YOUR TASK :: Each line of the records containing "finish" is to be copied out and returned.

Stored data
··········
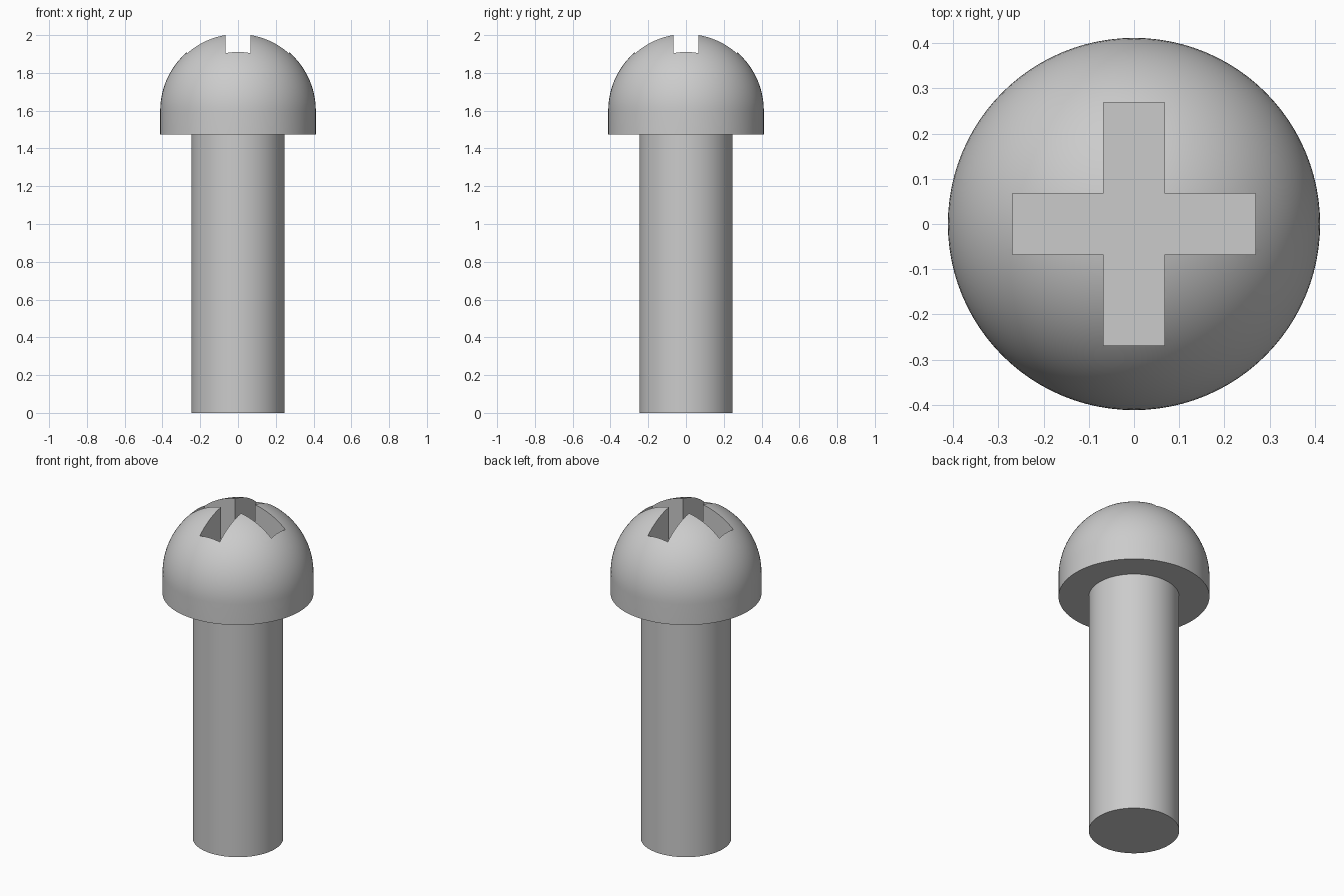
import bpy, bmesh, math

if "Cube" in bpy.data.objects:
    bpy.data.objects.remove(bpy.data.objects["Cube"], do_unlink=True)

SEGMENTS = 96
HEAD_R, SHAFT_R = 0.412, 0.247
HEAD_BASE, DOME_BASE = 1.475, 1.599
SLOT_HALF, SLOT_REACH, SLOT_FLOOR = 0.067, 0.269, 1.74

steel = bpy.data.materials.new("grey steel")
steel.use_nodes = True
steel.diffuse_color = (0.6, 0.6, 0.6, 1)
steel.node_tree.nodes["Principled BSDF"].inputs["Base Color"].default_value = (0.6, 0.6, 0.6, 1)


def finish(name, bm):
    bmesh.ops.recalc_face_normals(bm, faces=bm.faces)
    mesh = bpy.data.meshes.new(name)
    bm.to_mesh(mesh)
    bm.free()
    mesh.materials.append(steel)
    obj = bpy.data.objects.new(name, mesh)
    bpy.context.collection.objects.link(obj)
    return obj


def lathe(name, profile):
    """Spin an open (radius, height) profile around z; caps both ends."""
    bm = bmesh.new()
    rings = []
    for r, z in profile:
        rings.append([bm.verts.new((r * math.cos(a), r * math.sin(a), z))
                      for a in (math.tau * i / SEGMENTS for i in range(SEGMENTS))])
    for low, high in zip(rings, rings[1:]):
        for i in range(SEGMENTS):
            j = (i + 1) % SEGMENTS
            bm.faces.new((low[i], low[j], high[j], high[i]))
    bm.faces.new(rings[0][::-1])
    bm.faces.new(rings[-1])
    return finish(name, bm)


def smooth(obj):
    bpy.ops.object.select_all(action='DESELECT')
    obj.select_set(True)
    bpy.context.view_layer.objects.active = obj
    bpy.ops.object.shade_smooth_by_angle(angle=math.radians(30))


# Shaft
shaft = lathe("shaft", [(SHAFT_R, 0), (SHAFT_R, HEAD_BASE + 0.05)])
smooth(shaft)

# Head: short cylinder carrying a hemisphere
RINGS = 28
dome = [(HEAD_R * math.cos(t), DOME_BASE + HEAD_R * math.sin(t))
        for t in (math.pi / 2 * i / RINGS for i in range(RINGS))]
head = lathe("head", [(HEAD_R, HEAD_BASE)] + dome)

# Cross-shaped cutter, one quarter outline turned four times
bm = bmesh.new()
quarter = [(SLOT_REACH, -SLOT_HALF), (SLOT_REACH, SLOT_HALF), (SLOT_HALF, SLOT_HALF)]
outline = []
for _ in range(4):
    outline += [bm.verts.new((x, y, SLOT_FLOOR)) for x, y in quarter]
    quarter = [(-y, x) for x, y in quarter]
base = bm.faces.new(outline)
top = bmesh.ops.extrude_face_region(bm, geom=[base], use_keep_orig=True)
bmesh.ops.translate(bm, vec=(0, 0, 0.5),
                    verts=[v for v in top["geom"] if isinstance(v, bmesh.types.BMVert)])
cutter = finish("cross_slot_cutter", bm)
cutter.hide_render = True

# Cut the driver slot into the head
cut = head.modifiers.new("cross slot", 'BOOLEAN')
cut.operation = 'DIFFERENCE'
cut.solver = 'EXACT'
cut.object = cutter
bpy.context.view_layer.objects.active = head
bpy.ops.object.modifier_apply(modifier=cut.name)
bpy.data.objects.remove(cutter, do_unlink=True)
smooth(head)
··········
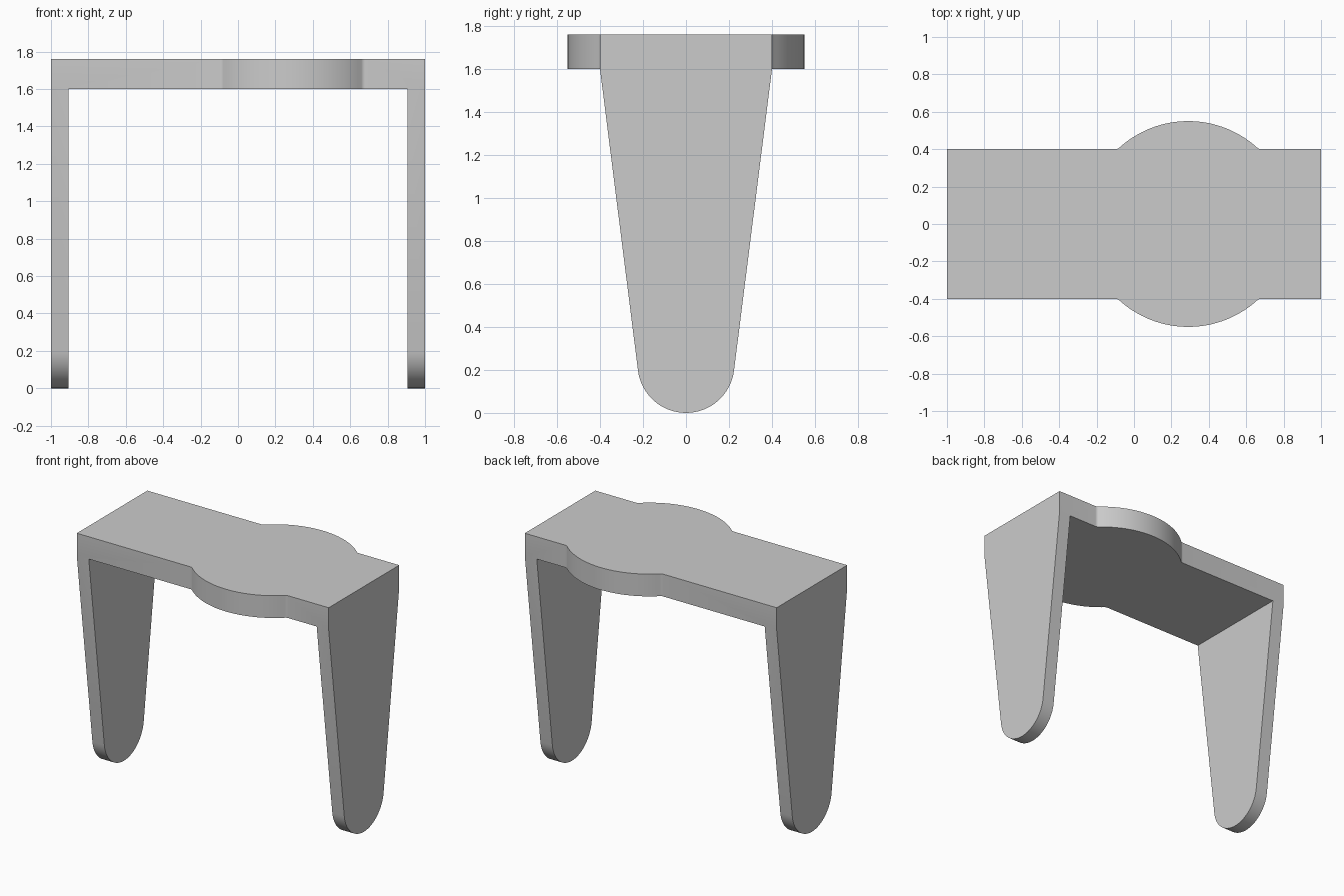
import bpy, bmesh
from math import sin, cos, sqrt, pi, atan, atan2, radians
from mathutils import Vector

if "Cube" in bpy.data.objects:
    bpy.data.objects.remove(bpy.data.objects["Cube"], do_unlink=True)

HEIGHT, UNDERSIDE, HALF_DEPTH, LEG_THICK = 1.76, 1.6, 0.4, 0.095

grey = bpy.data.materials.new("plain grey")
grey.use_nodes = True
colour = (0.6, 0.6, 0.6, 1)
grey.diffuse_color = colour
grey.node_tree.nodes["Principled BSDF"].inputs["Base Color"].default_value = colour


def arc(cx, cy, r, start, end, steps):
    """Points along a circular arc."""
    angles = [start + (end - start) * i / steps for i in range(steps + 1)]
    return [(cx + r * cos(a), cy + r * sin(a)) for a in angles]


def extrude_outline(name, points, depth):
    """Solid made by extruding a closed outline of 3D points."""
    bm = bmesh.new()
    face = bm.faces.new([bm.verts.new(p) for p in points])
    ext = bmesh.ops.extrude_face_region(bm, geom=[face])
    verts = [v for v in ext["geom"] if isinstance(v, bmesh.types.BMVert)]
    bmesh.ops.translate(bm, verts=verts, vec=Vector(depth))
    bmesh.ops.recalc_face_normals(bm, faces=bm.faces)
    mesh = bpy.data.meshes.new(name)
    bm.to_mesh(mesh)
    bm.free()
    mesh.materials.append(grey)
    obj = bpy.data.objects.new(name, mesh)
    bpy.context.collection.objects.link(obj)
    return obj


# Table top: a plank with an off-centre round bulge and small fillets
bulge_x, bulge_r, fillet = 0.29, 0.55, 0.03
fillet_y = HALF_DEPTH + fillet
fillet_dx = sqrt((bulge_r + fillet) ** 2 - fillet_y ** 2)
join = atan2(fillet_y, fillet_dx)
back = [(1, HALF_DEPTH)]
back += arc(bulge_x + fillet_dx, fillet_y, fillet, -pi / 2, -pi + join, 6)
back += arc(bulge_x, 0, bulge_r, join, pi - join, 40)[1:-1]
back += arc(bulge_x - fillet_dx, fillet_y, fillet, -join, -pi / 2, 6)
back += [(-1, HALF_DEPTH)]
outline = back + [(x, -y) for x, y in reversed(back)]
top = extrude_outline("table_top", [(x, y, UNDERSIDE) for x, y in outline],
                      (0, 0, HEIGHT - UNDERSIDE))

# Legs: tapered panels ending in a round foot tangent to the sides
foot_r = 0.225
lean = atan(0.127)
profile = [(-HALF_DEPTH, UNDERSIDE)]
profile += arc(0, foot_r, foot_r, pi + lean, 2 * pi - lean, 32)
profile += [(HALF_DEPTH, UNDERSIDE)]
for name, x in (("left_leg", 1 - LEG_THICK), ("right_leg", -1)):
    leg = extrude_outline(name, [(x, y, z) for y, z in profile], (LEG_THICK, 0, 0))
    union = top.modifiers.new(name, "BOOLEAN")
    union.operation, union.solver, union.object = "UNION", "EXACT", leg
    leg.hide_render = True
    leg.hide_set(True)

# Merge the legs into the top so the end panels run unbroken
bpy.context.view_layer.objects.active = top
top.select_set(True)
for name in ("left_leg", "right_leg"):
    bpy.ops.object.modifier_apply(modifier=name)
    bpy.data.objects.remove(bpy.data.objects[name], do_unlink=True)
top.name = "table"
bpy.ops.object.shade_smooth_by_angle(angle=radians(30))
··········
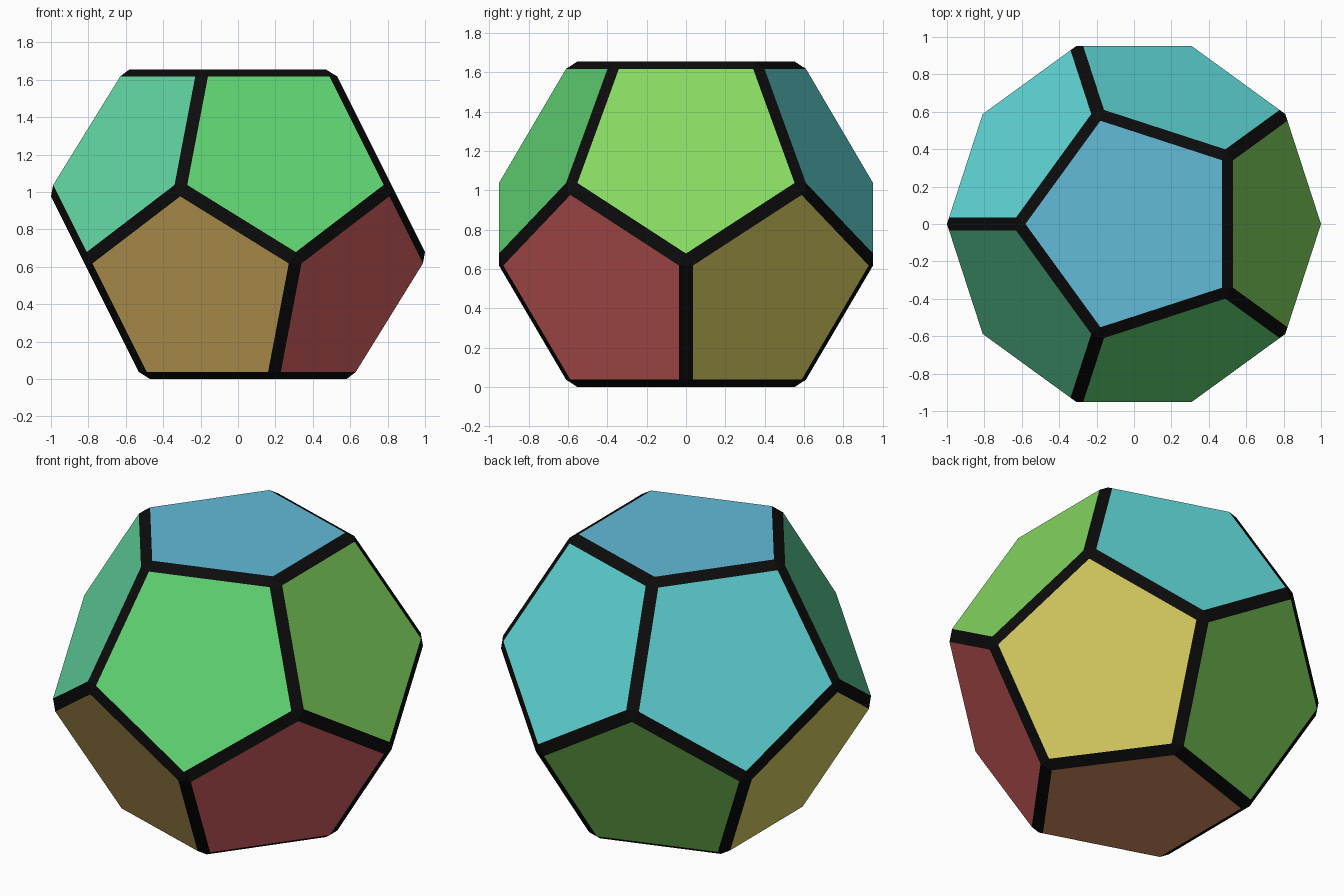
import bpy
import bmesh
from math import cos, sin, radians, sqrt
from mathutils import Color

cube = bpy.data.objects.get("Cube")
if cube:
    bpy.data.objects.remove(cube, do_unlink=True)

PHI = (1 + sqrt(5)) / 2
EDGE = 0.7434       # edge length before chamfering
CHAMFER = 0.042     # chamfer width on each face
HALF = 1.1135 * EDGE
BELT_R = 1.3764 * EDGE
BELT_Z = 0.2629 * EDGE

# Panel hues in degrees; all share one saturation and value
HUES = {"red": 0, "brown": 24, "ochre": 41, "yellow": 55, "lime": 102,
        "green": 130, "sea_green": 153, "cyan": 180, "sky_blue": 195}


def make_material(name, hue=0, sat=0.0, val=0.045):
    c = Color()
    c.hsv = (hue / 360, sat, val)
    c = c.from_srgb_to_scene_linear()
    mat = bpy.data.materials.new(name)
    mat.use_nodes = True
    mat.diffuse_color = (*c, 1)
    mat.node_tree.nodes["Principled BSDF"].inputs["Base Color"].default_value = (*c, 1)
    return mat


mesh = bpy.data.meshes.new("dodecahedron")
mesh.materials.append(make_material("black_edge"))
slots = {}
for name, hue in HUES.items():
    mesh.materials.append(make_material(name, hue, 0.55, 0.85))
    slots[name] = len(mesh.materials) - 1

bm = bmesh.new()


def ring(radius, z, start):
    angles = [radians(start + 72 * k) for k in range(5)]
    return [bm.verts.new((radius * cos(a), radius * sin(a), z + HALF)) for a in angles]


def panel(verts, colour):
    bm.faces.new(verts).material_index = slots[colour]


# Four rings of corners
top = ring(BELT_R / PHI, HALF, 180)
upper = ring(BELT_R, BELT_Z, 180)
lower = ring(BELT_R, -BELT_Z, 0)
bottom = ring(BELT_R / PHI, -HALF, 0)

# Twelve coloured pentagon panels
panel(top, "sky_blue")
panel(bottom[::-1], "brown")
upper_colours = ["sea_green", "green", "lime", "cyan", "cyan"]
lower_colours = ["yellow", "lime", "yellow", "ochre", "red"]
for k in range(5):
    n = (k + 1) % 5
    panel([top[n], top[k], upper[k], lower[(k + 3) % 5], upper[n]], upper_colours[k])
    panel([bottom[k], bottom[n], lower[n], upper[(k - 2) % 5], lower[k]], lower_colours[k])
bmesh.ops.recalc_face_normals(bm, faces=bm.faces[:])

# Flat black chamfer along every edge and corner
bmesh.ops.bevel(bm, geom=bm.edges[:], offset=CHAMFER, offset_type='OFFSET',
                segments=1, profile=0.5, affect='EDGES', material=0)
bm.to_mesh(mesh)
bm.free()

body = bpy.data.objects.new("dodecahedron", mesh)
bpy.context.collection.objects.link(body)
··········
EXERCISE RESULT ::
def finish(name, bm):
    return finish(name, bm)
cutter = finish("cross_slot_cutter", bm)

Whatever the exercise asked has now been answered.